The Washington State Legislatures hastily approved state budget does not come close to fulfilling the legislative promises to the Supreme Court, Seattle Superintendent Larry Nyland said in a statement.
The Washington State Legislature's hastily approved state budget "does not come close to fulfilling the legislative promises to the Supreme Court," Seattle Superintendent Larry Nyland said in a statement. The Stranger

Seattle Public Schools officials announced Monday afternoon that they plan to file a legal brief in the Washington State Supreme Court this week outlining "substantial flaws" in the education funding plan included in the state legislature's state budget.

Legislators allotted about $7.3 billion to fund public schools in their hastily passed budget to fully fund basic education, per the state Supreme Court's 2012 McCleary ruling. Although that funding would cost Seattle homeowners' an additional $400 per year in property taxes, that money wouldn't benefit local schools. Instead, revenue would be distributed across less densely populated areas across Washington and "undercut Seattle's ability to raise local funds to pay for the needs of SPS students," SPS officials wrote in their statement.

In an August 7 letter to Seattle school staffers and parents, Seattle Superintendent Larry Nyland also noted that the state budget would result in budget deficits for Seattle schools, restrict Seattle school officials use of state funding, and fail to fully pay for teachers' salaries and services for special education and English Language Learner programs.

SPS officials plan to file an amicus brief by August 30, according to the statement.

“We are deeply troubled by the lack of understanding of what it takes for a school district to be able to provide a strong education for all students,” said Seattle School Board President Sue Peters.

The legislature's budget "does not come close to a fix" for fully funding basic education, Leslie Harris, vice president of the Seattle School Board, said in the statement.

"The legislature’s lack of substantive action not only violates our state Constitution, it violates the rights of every student," she said. "Our state cannot continue to turn its back on students.”

Seattle school officials aren't alone in their frustration. Public schools officials in Tacoma and Olympia also raised concerns that they will "face budget deficits under the state’s new school funding plan, with some saying they’ll be worse off than if lawmakers had done nothing," the News Tribune reported.

“Despite rhetoric that the Legislature’s action had improved education funding for our state’s children, our analysis clearly shows the opposite,” Tacoma Public Schools said in a statement.

“Tacoma Public Schools would have a better financial future if the Legislature had not made any changes in the funding formula for education.”

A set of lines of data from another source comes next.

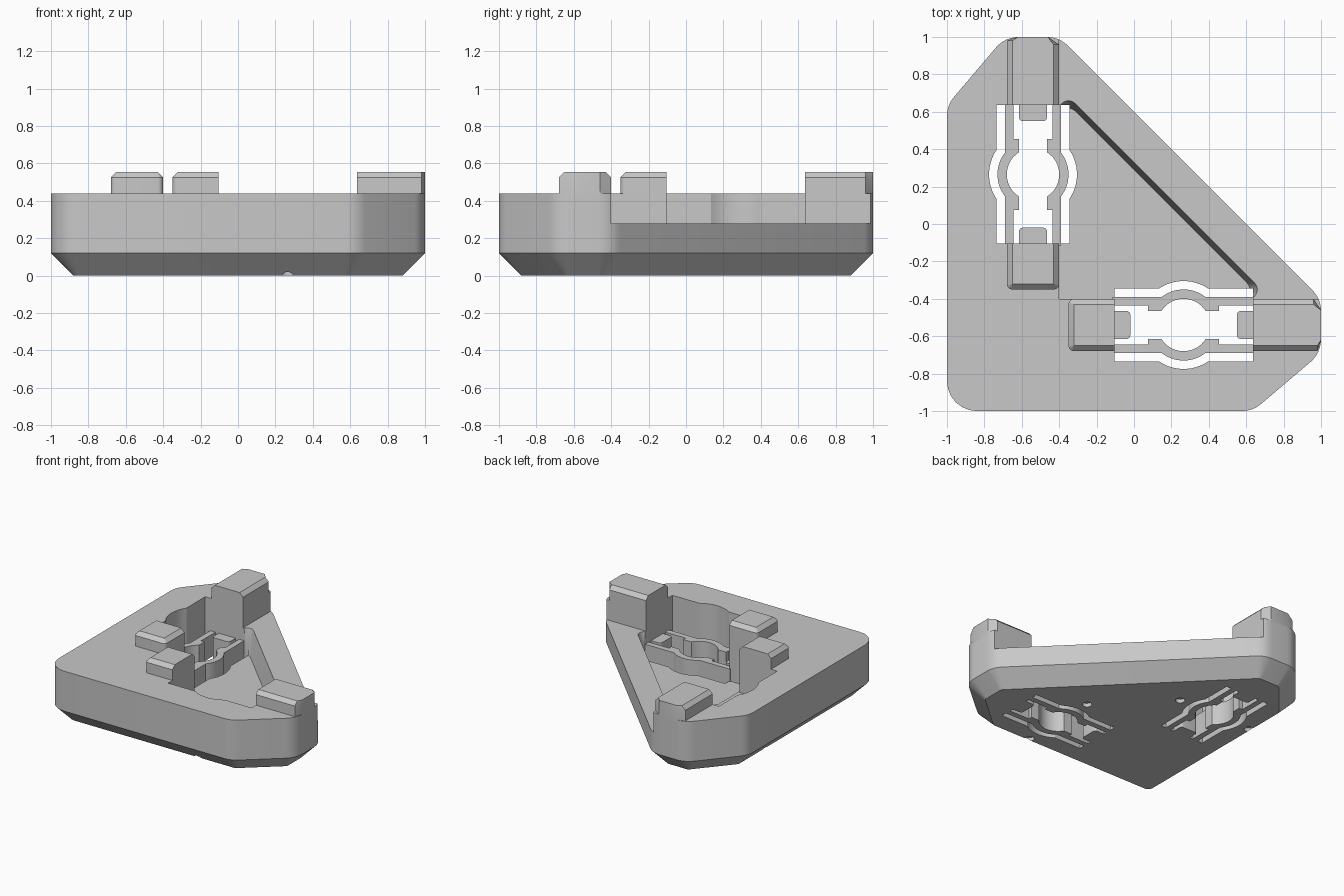
import bpy, bmesh, math
from mathutils import Vector

cube = bpy.data.objects.get("Cube")
if cube:
    bpy.data.objects.remove(cube, do_unlink=True)

grey = bpy.data.materials.new("plain_grey")
grey.use_nodes = True
COLOUR = (0.58, 0.58, 0.58, 1)
grey.diffuse_color = COLOUR
grey.node_tree.nodes["Principled BSDF"].inputs["Base Color"].default_value = COLOUR


def rounded(corners, inset=0.0, steps=6):
    """Counter-clockwise (x, y, radius) corners to a rounded, inset loop."""
    pts = [Vector(c[:2]) for c in corners]
    loop = []
    for i, p in enumerate(pts):
        a = (p - pts[i - 1]).normalized()
        b = (pts[(i + 1) % len(pts)] - p).normalized()
        na, nb = Vector((-a.y, a.x)), Vector((-b.y, b.x))
        bis = (na + nb) / (1 + na.dot(nb))
        r = corners[i][2]
        if r == 0:
            loop.append(p + bis * inset)
            continue
        centre = p + bis * (inset + r)
        start = math.atan2(-na.y, -na.x)
        turn = a.angle(b)
        for k in range(steps + 1):
            t = start + turn * k / steps
            loop.append(centre + Vector((math.cos(t), math.sin(t))) * r)
    return loop


def loft(name, rings, swap=False):
    """Solid from matching (loop, z) rings; swap mirrors it across x = y."""
    bm = bmesh.new()
    rows = [[bm.verts.new((p[1], p[0], z) if swap else (p[0], p[1], z)) for p in loop]
            for loop, z in rings]
    n = len(rows[0])
    for low, high in zip(rows, rows[1:]):
        for i in range(n):
            j = (i + 1) % n
            bm.faces.new((low[i], low[j], high[j], high[i]))
    bm.faces.new(rows[0])
    bm.faces.new(rows[-1])
    bmesh.ops.recalc_face_normals(bm, faces=bm.faces)
    mesh = bpy.data.meshes.new(name)
    bm.to_mesh(mesh)
    bm.free()
    mesh.materials.append(grey)
    obj = bpy.data.objects.new(name, mesh)
    bpy.context.collection.objects.link(obj)
    return obj


def prism(name, loop, z0, z1, swap=False):
    return loft(name, [(loop, z0), (loop, z1)], swap)


def activate(obj):
    bpy.ops.object.select_all(action="DESELECT")
    obj.select_set(True)
    bpy.context.view_layer.objects.active = obj


def cut(obj, cutter):
    cutter.hide_render = True
    mod = obj.modifiers.new("cut", "BOOLEAN")
    mod.operation, mod.solver, mod.object = "DIFFERENCE", "EXACT", cutter
    activate(obj)
    bpy.ops.object.modifier_apply(modifier=mod.name)
    bpy.data.objects.remove(cutter, do_unlink=True)


def arc(radius, v, steps=14):
    """Arc about the clip centre, from the left to the right crossing of height v."""
    t = math.asin(v / radius)
    return [(-radius * math.cos(t + (math.pi - 2 * t) * k / steps),
             radius * math.sin(t + (math.pi - 2 * t) * k / steps)) for k in range(steps + 1)]


CU, CV = 0.265, -0.54          # clip centre along x, y
HALF = 0.37                    # half clip length
FLOOR, RIM, TOP, CLIP, PEAK = 0.08, 0.28, 0.44, 0.18, 0.555


def place(pts, side=1):
    return [(CU + u, CV + side * v) for u, v in pts]


# Body with a chamfered underside
R = 0.16
outline = [(-1, -1, R), (0.635, -1, R), (1, -0.69, R), (1, -0.4, R),
           (-0.4, 1, R), (-0.69, 1, R), (-1, 0.635, R)]
foot = [(x, y, 0.04) for x, y, _ in outline]
body = loft("body", [(rounded(foot, 0.12), 0), (rounded(outline), 0.12), (rounded(outline), TOP)])

# Lowered diagonal rim
cut(body, prism("rim_cutter", [(-0.4, -0.4), (2, -0.4), (2, 2), (-0.4, 2)], RIM, 1))


# Triangular pocket with a leaning diagonal wall
def pocket(reach):
    return rounded([(-0.4, -0.4, 0), (reach, -0.4, 0.05), (-0.4, reach, 0.05)])


cut(body, loft("pocket_cutter", [(pocket(0.69), FLOOR), (pocket(0.73), RIM), (pocket(0.73), 1)]))

# Clip openings and small dimples underneath
upper = [(-HALF, 0.195)] + arc(0.235, 0.195) + [(HALF, 0.195)]
opening = place(upper + [(-u, -v) for u, v in upper])
dimple = [(0.035 * math.cos(k * math.pi / 8), 0.035 * math.sin(k * math.pi / 8)) for k in range(16)]
for swap in (False, True):
    cut(body, prism("opening_cutter", opening, -0.5, 1, swap))
    for side in (-1, 1):
        spot = place([(u, v + side * 0.325) for u, v in dimple])
        cut(body, prism("dimple_cutter", spot, -0.1, 0.03, swap))

parts = [body]

# Spring arms: curved outside, with padded ends beside the round hole inside
inner = ([(-0.38, 0.105), (-0.19, 0.105), (-0.19, 0.075)] + arc(0.14, 0.075)
         + [(0.19, 0.075), (0.19, 0.105), (0.38, 0.105)])
outer = [(-0.38, 0.15)] + arc(0.19, 0.15) + [(0.38, 0.15)]
arm = inner + outer[::-1]

# Corner blocks: far end follows the outline, near end has a chamfered back
far_block = [(0.635, -0.68), (0.98, -0.68), (1, -0.62), (1, -0.46), (0.96, -0.4), (0.635, -0.4)]
near_block = rounded([(-0.35, -0.68, 0.03), (-0.105, -0.68, 0), (-0.105, -0.4, 0),
                      (-0.35, -0.4, 0.03)])


def block(name, loop, swap):
    top = [(max(x, -0.32), min(max(y, -0.65), -0.43)) for x, y in loop]
    return loft(name, [(loop, TOP - 0.02), (loop, PEAK - 0.03), (top, PEAK)], swap)


for swap, label in ((False, "front"), (True, "side")):
    parts.append(block(label + "_far_block", far_block, swap))
    parts.append(block(label + "_near_block", near_block, swap))
    for side, word in ((1, "inner"), (-1, "outer")):
        parts.append(prism(f"{label}_{word}_spring_arm", place(arm, side), 0, CLIP, swap))
    for end, word in ((1, "far"), (-1, "near")):
        u0, u1 = sorted((end * 0.285, end * 0.38))
        r0, r1 = (0.02, 0) if end > 0 else (0, 0.02)
        tongue = rounded([(u0, -0.075, r0), (u1, -0.075, r1), (u1, 0.075, r1), (u0, 0.075, r0)])
        parts.append(prism(f"{label}_{word}_tongue", place(tongue), 0, CLIP, swap))

for part in parts:
    activate(part)
    bpy.ops.object.shade_smooth_by_angle(angle=math.radians(30))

The district, which expects to have a budget of about $431 million next year, estimates it will get about $4 million less from the state in the 2018-19 school year under the new plan than it would have under the old formula. Tacoma officials expect that gap to be about $3.4 million in 2019-20, and about $4.4 million in 2020-21.